THE TASK:
In the material below, find all lines with the string "verts" and copy them.

EXTRACTED ENTRIES:

--- START ---

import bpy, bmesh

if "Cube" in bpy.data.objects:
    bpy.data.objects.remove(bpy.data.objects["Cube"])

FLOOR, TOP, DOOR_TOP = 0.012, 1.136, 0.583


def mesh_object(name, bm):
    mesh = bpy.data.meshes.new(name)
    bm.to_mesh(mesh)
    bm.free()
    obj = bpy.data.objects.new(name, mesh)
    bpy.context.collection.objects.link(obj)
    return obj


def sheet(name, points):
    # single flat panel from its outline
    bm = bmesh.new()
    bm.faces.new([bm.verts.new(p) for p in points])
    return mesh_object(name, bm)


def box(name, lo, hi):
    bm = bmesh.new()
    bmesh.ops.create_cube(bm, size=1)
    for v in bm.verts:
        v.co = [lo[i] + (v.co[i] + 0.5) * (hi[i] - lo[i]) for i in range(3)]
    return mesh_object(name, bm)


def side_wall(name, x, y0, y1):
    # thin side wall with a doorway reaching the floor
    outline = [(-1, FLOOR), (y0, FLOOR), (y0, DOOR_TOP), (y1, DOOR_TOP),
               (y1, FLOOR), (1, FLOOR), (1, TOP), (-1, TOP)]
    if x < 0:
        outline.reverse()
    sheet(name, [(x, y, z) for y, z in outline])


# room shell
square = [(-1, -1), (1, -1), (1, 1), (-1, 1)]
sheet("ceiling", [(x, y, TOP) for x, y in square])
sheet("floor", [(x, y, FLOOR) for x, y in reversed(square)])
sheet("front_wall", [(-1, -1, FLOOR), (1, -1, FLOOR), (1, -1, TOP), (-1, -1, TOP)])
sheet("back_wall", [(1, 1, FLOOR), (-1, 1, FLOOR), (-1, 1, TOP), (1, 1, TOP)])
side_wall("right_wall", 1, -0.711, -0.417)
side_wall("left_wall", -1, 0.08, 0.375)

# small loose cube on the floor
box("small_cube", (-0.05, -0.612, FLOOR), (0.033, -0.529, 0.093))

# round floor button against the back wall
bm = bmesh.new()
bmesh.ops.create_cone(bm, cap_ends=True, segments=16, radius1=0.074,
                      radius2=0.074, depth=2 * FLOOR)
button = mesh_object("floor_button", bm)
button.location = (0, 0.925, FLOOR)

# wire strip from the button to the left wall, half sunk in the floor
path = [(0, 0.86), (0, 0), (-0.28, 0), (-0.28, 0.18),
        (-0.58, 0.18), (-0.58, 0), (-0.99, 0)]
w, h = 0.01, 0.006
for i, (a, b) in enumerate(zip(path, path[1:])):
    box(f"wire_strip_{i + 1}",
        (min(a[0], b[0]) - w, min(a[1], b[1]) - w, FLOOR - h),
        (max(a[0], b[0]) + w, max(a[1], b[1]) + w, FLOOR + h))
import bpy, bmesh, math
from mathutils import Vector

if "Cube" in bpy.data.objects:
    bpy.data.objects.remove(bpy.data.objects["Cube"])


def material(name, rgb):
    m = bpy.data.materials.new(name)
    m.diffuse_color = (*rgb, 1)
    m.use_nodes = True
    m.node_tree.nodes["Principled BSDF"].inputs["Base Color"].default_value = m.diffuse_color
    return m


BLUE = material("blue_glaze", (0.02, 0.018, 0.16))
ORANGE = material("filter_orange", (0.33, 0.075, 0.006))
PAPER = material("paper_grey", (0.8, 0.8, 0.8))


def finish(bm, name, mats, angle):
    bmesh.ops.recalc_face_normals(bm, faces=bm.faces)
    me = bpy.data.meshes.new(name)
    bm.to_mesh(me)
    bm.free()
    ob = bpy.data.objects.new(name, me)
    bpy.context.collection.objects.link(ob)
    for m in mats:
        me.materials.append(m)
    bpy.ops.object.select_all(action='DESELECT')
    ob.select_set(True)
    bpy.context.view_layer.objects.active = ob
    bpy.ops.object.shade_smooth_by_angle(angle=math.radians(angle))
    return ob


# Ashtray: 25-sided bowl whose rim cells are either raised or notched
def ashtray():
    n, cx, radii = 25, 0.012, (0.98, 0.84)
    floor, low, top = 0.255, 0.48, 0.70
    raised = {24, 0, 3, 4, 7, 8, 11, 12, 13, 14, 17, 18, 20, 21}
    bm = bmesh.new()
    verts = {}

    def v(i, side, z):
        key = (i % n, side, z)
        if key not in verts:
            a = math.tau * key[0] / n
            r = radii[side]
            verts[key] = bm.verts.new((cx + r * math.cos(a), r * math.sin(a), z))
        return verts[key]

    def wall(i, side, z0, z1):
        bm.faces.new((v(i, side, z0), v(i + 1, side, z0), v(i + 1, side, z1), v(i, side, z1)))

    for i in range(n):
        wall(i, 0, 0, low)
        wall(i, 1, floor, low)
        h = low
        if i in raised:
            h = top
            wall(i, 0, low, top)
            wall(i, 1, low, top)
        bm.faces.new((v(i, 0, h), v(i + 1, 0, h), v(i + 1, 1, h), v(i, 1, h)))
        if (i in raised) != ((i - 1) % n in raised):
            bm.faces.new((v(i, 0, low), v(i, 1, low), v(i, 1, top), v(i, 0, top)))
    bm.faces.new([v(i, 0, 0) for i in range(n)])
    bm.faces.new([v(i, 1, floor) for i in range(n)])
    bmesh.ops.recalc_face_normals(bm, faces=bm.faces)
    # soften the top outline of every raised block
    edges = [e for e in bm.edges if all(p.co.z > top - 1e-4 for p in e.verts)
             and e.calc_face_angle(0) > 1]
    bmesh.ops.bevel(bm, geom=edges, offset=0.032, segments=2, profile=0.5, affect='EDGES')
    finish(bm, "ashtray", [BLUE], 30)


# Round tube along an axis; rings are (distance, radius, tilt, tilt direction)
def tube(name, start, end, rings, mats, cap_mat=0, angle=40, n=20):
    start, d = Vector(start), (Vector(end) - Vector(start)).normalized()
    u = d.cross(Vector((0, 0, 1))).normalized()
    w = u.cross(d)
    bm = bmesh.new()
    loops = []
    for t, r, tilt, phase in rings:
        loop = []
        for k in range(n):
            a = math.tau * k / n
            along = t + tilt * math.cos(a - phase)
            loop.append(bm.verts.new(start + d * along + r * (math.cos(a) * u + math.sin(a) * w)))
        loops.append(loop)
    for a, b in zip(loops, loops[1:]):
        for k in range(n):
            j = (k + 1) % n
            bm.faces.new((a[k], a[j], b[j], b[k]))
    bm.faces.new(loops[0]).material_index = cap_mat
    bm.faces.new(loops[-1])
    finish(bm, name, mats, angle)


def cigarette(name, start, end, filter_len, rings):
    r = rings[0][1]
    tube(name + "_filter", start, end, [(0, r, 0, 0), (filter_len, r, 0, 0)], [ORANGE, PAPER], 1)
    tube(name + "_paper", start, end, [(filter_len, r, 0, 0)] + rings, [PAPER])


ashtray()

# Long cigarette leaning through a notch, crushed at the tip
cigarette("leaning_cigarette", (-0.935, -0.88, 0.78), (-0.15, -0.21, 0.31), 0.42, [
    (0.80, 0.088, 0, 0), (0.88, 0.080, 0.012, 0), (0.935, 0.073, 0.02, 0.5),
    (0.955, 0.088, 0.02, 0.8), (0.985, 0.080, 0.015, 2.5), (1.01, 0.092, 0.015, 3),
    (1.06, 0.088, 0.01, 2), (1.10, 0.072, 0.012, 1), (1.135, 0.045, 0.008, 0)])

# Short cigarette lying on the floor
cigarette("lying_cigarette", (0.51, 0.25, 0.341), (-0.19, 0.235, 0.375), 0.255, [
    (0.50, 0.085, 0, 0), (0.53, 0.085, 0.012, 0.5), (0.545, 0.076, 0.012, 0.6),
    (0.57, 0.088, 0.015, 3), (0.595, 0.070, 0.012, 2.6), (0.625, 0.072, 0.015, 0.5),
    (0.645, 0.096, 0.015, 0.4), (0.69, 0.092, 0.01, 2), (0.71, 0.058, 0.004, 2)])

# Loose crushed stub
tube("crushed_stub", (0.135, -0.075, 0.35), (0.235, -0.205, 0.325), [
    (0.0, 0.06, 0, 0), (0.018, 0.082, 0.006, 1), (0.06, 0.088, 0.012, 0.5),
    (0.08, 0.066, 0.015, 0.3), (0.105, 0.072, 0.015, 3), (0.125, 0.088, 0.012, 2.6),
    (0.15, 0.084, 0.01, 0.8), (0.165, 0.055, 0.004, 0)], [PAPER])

--- END ---

SOLUTION TO THE EXERCISE:
    bm.faces.new([bm.verts.new(p) for p in points])
    for v in bm.verts:
    verts = {}
        if key not in verts:
            verts[key] = bm.verts.new((cx + r * math.cos(a), r * math.sin(a), z))
        return verts[key]
    edges = [e for e in bm.edges if all(p.co.z > top - 1e-4 for p in e.verts)
            loop.append(bm.verts.new(start + d * along + r * (math.cos(a) * u + math.sin(a) * w)))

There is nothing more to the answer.